Records from a collection:
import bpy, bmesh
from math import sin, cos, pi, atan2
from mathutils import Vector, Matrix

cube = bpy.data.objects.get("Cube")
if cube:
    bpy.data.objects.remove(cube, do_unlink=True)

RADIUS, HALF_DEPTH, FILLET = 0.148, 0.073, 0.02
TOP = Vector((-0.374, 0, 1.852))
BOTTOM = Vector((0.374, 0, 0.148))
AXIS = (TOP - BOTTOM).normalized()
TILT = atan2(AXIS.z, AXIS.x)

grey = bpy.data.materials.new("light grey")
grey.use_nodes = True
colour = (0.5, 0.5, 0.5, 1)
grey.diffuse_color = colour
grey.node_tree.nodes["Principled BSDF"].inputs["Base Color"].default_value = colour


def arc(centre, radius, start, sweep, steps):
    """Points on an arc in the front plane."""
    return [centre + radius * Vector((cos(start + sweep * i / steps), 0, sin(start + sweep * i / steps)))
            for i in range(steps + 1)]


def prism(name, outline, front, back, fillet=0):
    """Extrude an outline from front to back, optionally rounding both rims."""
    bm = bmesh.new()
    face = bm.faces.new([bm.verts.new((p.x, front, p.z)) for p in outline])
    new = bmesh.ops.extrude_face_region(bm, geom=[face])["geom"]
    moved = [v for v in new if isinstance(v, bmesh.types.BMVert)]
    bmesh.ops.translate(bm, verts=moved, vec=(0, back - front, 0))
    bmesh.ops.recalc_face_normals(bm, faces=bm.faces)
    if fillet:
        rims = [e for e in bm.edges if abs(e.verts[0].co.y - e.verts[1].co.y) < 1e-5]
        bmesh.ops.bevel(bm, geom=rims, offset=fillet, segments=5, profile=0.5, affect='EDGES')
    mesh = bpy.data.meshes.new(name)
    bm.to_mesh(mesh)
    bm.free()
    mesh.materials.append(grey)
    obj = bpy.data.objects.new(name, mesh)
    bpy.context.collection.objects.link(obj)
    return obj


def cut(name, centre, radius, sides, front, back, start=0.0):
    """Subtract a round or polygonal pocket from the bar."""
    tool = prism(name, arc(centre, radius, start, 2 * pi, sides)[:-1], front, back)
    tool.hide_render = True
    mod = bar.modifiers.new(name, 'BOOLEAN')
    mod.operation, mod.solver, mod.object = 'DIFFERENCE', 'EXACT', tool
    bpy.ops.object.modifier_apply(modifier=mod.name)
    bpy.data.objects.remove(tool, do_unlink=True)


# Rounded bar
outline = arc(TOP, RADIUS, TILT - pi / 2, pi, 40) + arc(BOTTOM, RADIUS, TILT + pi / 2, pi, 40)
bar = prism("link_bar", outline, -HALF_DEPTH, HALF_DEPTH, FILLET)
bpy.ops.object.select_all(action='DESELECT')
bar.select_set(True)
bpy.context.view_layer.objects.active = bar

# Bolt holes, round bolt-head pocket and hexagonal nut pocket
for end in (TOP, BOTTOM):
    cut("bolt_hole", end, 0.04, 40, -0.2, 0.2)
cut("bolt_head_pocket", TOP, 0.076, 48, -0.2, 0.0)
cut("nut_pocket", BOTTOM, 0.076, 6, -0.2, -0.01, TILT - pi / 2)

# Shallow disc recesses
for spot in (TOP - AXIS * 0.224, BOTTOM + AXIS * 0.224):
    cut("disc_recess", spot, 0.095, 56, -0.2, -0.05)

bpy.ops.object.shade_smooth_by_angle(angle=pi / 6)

# Directions
Scan the data above for the string "True" and copy each line where it appears.

# Finished task
    bpy.data.objects.remove(cube, do_unlink=True)
grey.use_nodes = True
    tool.hide_render = True
    bpy.data.objects.remove(tool, do_unlink=True)
bar.select_set(True)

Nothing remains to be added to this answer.